The Buck Stops With the Boss 


For anyone who’s self-employed or who owns a business, Chung recommends finding ways to build resiliency. “What are the historical reactions of that business in a recession, and what can I do to recession-proof that business?” If you’re not confident that you’ll have access to the money you need for six months to a year, figure out what you can put aside as emergency savings. 

For a successful business owner with corporate assets and holding companies, “the tax implications of getting things right or wrong are significantly greater,” Pereira says. For example, by 2024, the lifetime capital gains exemption will let you sell up to $1 million worth of shares in your company, tax-free, as long as you know the rules. “The shares have to be sold by an individual or a trust that has an individual beneficiary,” Pereira explains. “It has to be a Canadian-controlled, small-business corporation that has, effectively, almost all of its assets invested in the running of the business.” You also need the right corporate structure in place for at least 24 months before you sell. “People screw up their corporate structure all the time and make themselves ineligible.”


Pay Attention to Your  Pension 


Lucky enough to have a pension? It helps to understand the tax treatment of this income, Chung says. “Anything that’s qualified pension income is eligible for pension income amount tax credits, both federally and provincially.” For income tax purposes, you can split the pension amount with your partner, dropping you into a lower tax bracket, Chung explains. “That’s one of the ways we can increase after-tax cash flow in retirement.”

Taking money out of your pension and other investments presents a bigger planning challenge than putting it in, Pereira warns. The Canada Pension Plan, for example, pays out 36 per cent less if you take it at 60 versus 65, but 42 per cent more if you take it at 70. “It’s actually more than that, but for argument’s sake, that’s how it works,” Pereira says. “Those decisions can have a profound impact on the security of your plan, because those pensions present a secure income stream.”


Out of a Job  


Working people should factor in the chance of unemployment, Pflug says.
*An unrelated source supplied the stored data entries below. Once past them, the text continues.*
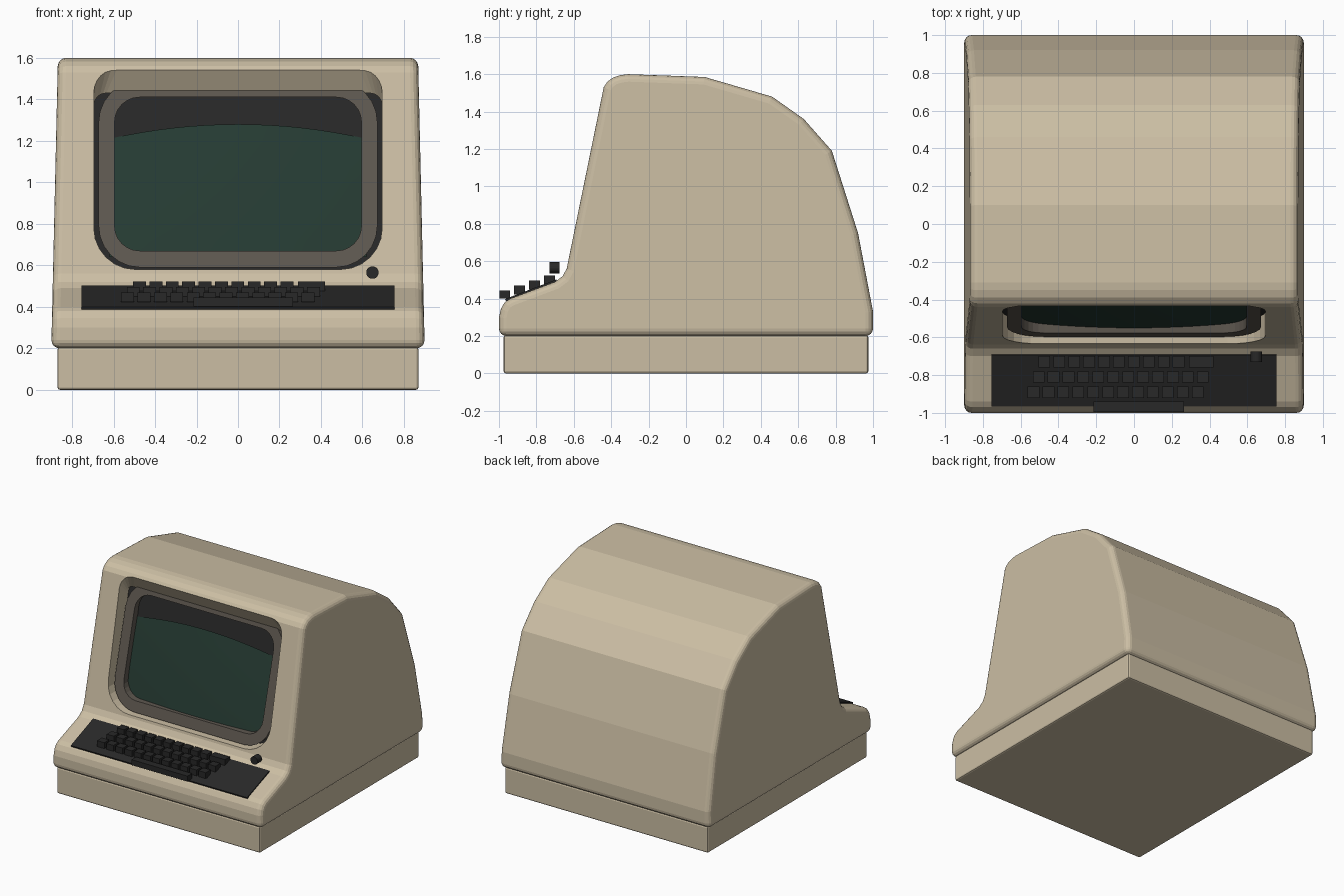
import bpy, bmesh, math
from mathutils import Matrix, Vector

if "Cube" in bpy.data.objects:
    bpy.data.objects.remove(bpy.data.objects["Cube"])


def mat(name, rgb):
    m = bpy.data.materials.new(name)
    m.diffuse_color = (*rgb, 1)
    m.use_nodes = True
    m.node_tree.nodes["Principled BSDF"].inputs["Base Color"].default_value = m.diffuse_color
    return m


BEIGE = mat("warm beige", (0.60, 0.515, 0.37))
BLACK = mat("charcoal black", (0.021, 0.021, 0.021))
BEZEL = mat("brown grey", (0.11, 0.095, 0.078))
GREEN = mat("dark green glass", (0.019, 0.044, 0.033))


def finish(bm, name, material):
    bmesh.ops.recalc_face_normals(bm, faces=bm.faces)
    me = bpy.data.meshes.new(name)
    bm.to_mesh(me)
    bm.free()
    me.materials.append(material)
    ob = bpy.data.objects.new(name, me)
    bpy.context.collection.objects.link(ob)
    return ob


def add_box(bm, center, size, tilt=0):
    m = Matrix.Translation(center) @ Matrix.Rotation(tilt, 4, 'X') @ Matrix.Diagonal((*size, 1))
    bmesh.ops.create_cube(bm, size=1, matrix=m)


def loft(name, loops, material, closed=False):
    """Skin a list of equal-length loops; cap the ends or join last to first."""
    bm = bmesh.new()
    rings = [[bm.verts.new(p) for p in l] for l in loops]
    n = len(rings[0])
    pairs = list(zip(rings, rings[1:])) + ([(rings[-1], rings[0])] if closed else [])
    for a, b in pairs:
        for i in range(n):
            j = (i + 1) % n
            bm.faces.new((a[i], a[j], b[j], b[i]))
    if not closed:
        bm.faces.new(rings[0])
        bm.faces.new(rings[-1])
    return finish(bm, name, material)


def apply_mod(ob, kind, **settings):
    mod = ob.modifiers.new(kind.lower(), kind)
    for k, v in settings.items():
        setattr(mod, k, v)
    bpy.context.view_layer.objects.active = ob
    bpy.ops.object.modifier_apply(modifier=mod.name)


def face_y(z, depth=0):
    """y of the sloped front face at height z, pushed in by depth."""
    return -0.65 + 0.204 * (z - 0.5) + depth


def outline(hw, z0, z1, rb, rt, depth, n=7):
    """Rounded rectangle lying on the sloped face; depth is a function of z."""
    pts = []
    for cx, cz, r, a0 in ((hw - rb, z0 + rb, rb, -90), (hw - rt, z1 - rt, rt, 0),
                          (-hw + rt, z1 - rt, rt, 90), (-hw + rb, z0 + rb, rb, 180)):
        for i in range(n):
            a = math.radians(a0 + 90 * i / (n - 1))
            x, z = cx + r * math.cos(a), cz + r * math.sin(a)
            pts.append((x, face_y(z, depth(z)), z))
    return pts


# Base plinth
bm = bmesh.new()
add_box(bm, (0, 0, 0.1025), (1.74, 1.95, 0.205))
base = finish(bm, "base", BEIGE)
apply_mod(base, 'BEVEL', width=0.012, segments=2)

# Main housing: side profile swept across, narrowing slightly to the top
profile = [(-1, 0.2), (-1, 0.30), (-0.99, 0.345), (-0.97, 0.38), (-0.94, 0.40),
           (-0.70, 0.49), (-0.66, 0.52), (-0.638, 0.56), (-0.44, 1.53),
           (-0.42, 1.56), (-0.39, 1.582), (-0.35, 1.595), (-0.31, 1.6),
           (0.1, 1.585), (0.46, 1.48), (0.63, 1.36), (0.78, 1.19),
           (0.92, 0.75), (1, 0.33), (1, 0.2)]
half = lambda z: 0.90 - 0.032 * (z - 0.2) / 1.4
body = loft("housing", [[(s * half(z), y, z) for y, z in profile] for s in (-1, 1)], BEIGE)
apply_mod(body, 'BEVEL', width=0.04, segments=4, limit_method='ANGLE',
          angle_limit=math.radians(40))

# Screen recess with a ceiling that slopes down inward
cutter = loft("recess_cutter", [
    outline(0.695, 0.58, 1.585, 0.2, 0.13, lambda z: -0.03),
    outline(0.695, 0.58, 1.43, 0.2, 0.06, lambda z: 0.09),
    outline(0.695, 0.58, 1.43, 0.2, 0.06, lambda z: 0.15)], BEIGE)
cutter.hide_render = True
apply_mod(body, 'BOOLEAN', object=cutter, operation='DIFFERENCE', solver='EXACT')
bpy.data.objects.remove(cutter)

# Black backing in the recess
loft("recess_backing", [
    outline(0.70, 0.57, 1.49, 0.2, 0.13, lambda z: 0.125),
    outline(0.70, 0.57, 1.49, 0.2, 0.13, lambda z: 0.16)], BLACK)

# Bezel ring around the screen
front = lambda z: 0.035 + 0.055 * (z - 0.6)
back = lambda z: 0.13
ring_out = (0.672, 0.59, 1.49, 0.2, 0.2)
ring_in = (0.595, 0.67, 1.41, 0.12, 0.12)
loft("bezel", [outline(*ring_out, front), outline(*ring_in, front),
               outline(*ring_in, back), outline(*ring_out, back)], BEZEL, closed=True)

# Bulging glass, its top edge an arc sinking into the backing
bm = bmesh.new()
N, M = 16, 8
grid = []
for j in range(M + 1):
    t = j / M
    row = []
    for i in range(N + 1):
        u = 2 * i / N - 1
        z = 0.64 + t * (0.57 + 0.07 * (1 - u * u))
        d = 0.065 + 0.035 * u * u + 0.0245 * t * t
        row.append(bm.verts.new((0.62 * u, face_y(z, d), z)))
    grid.append(row)
for j in range(M):
    for i in range(N):
        bm.faces.new((grid[j][i], grid[j][i + 1], grid[j + 1][i + 1], grid[j + 1][i]))
for f in bm.faces:
    f.smooth = True
bm.normal_update()
glass = finish(bm, "screen_glass", GREEN)
if glass.data.polygons[0].normal.y > 0:
    glass.data.flip_normals()

# Keyboard panel on the sloped shelf
bm = bmesh.new()
add_box(bm, (0, -0.828, 0.4445), (1.51, 0.293, 0.012), math.atan2(0.105, 0.275))
finish(bm, "keyboard_panel", BLACK)

# Keys: three staggered rows, one wide key and the space bar
bm = bmesh.new()
PITCH = 0.079
for x0, count, y, z in ((-0.475, 10, -0.73, 0.50), (-0.505, 12, -0.81, 0.473),
                        (-0.532, 12, -0.89, 0.446)):
    for i in range(count):
        add_box(bm, (x0 + PITCH * i, y, z), (0.062, 0.06, 0.046))
add_box(bm, (0.355, -0.73, 0.50), (0.13, 0.06, 0.046))
add_box(bm, (0.025, -0.968, 0.423), (0.48, 0.056, 0.042))
finish(bm, "keys", BLACK)

# Round knob right of the screen
bm = bmesh.new()
bmesh.ops.create_cone(bm, cap_ends=True, segments=20, radius1=0.03, radius2=0.03, depth=0.055,
                      matrix=Matrix.Translation((0.648, -0.703, 0.565))
                      @ Matrix.Rotation(math.pi / 2, 4, 'X'))
finish(bm, "knob", BLACK)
Pay down credit cards and lines of credit, and determine if you have enough money to cover all your expenses for six months. If you lose your job, Pflug sees an opportunity to do something new. “Do I use my change in my circumstances to re-evaluate my work or my occupation? People did that during COVID, and I think people do that in recessionary periods.” 


Your Money, Your Questions


What to ask when you’re shopping for a financial adviser? Our experts
have 10 suggestions:

What are you going to do for me on the planning side? —Jason Pereira

What is your key area of expertise? —Julia Chung

Are you a Certified Financial Planner? How long have you been a CFP? —Reagan Pflug

Do you hold yourself out as a fiduciary? —RP

Who are you going to for income planning, tax planning, insurance, liabilities and those kinds of things? If they say they are all of those things, I would run. —JC

Do you work with just anybody, or do you have a description of the people that you work best with? —RP

How many households do you serve currently, and how many do you intend to serve? —RP

Can you show me examples of work you’ve done for other people? —JP

How frequently would you meet with me in a year? —RP 

What are you paid to do, and who pays you? —JC


A version this article appeared in the Feb/Mar 2023 issue with the headline ‘A Recession Toolkit’, p. 42.